The husband had been evicted from his local authority home under the summary procedure available to a landlord if one joint tenant serves notice to quit. The husband complained that the eviction proceedings, brought in accordance with the authoritys domestic violence policy, had breached his human rights. In particular the husband alleged that in asking his ex-wife to sign a notice to quit, thereby ending the couples joint tenancy of the authority property and terminating the husbands right to remain in the property with immediate effect, the authority had given no consideration to his relationship with his children, who stayed with him 3 nights a week.

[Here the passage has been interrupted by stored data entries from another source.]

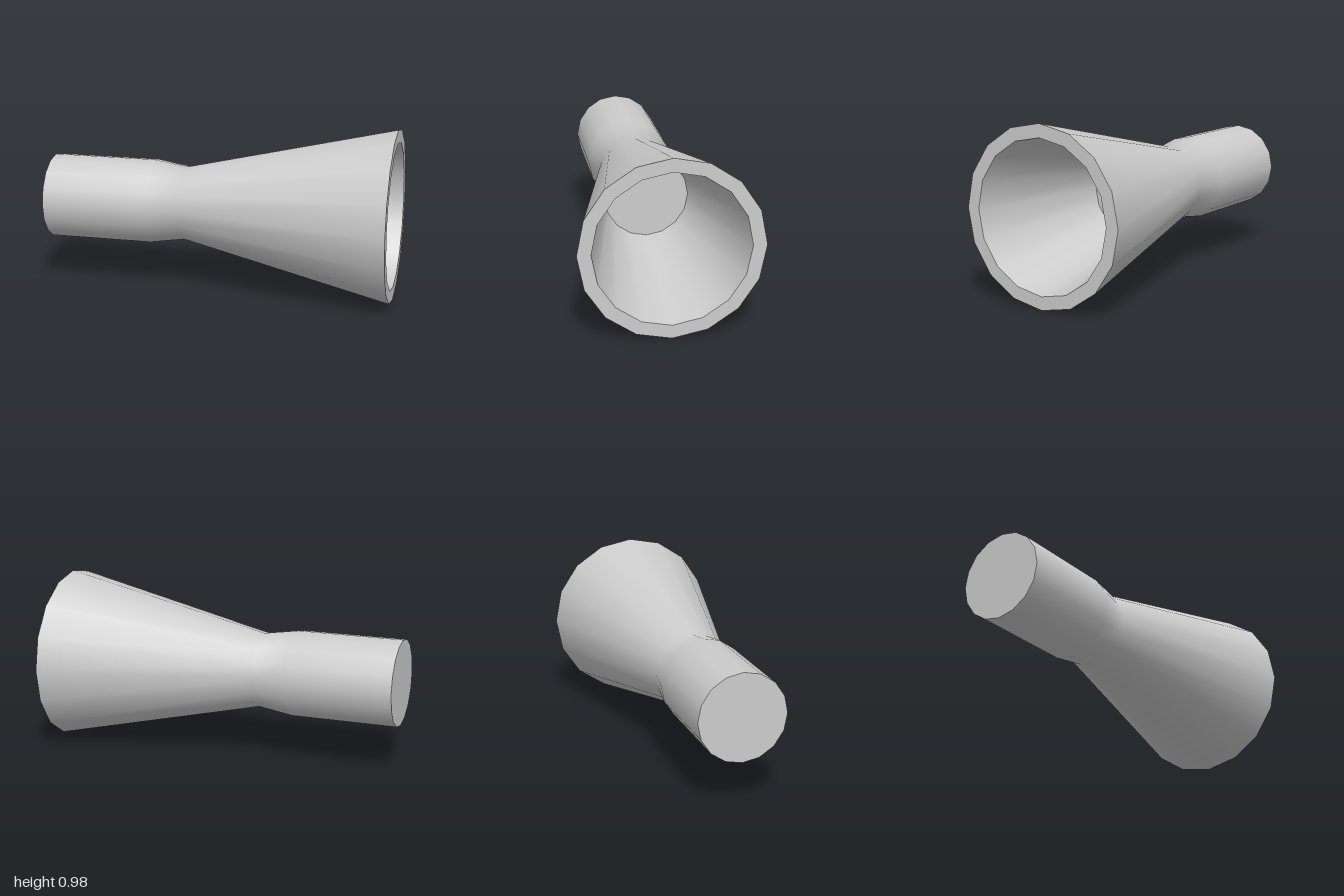
import * as THREE from 'three';

const SIDES = 16;
const AXIS_HEIGHT = 0.491;

export function createModel() {
  const grey = new THREE.MeshStandardMaterial({ color: 0xcccccc });
  grey.name = 'plain grey';

  const model = new THREE.Group();
  model.name = 'flaredNozzle';

  // Turned section around the x axis; profile points are [x, radius].
  // Separate sections keep the rim and floor edges sharp.
  function addTurned(name, profile) {
    const points = profile.map(([x, r]) => new THREE.Vector2(r, x));
    const geometry = new THREE.LatheGeometry(points, SIDES);
    geometry.rotateZ(-Math.PI / 2);
    geometry.translate(0, AXIS_HEIGHT, 0);
    const mesh = new THREE.Mesh(geometry, grey);
    mesh.name = name;
    model.add(mesh);
  }

  // Closed inlet end
  addTurned('endCap', [[-1, 0], [-1, 0.244]]);
  // Straight pipe, narrowed throat and flared bell
  addTurned('outerWall', [[-1, 0.244], [-0.4, 0.244], [-0.2, 0.213], [1, 0.491]]);
  // Flat ring around the mouth
  addTurned('mouthRim', [[1, 0.491], [1, 0.417]]);
  // Hollow inside of the bell and its flat floor
  addTurned('innerWall', [[1, 0.417], [0.2, 0.235]]);
  addTurned('innerFloor', [[0.2, 0.235], [0.2, 0]]);

  return model;
}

Any person at risk of losing his home, which was a most extreme form of interference with the right to respect for ones home, should be able to have the proportionality of the measure determined by an independent tribunal, even if under domestic law the right of occupation had come to an end. If the authority had sought to evict the husband in accordance with the statutory scheme relating to secure tenants, it would have had to apply for a possession order, and the husband could then have asked the court to consider his circumstances, including the need to provide accommodation for his children and whether his wife had in reality left the house because of domestic violence. In the course of the procedure the authority had in fact chosen to follow, the authority had not given any consideration to the husbands right to respect for his home and the ensuing possession proceedings or judicial review proceedings had not provided any opportunity for an independent tribunal to examine whether the husbands loss of his home had been proportionate to the legitimate aims pursued.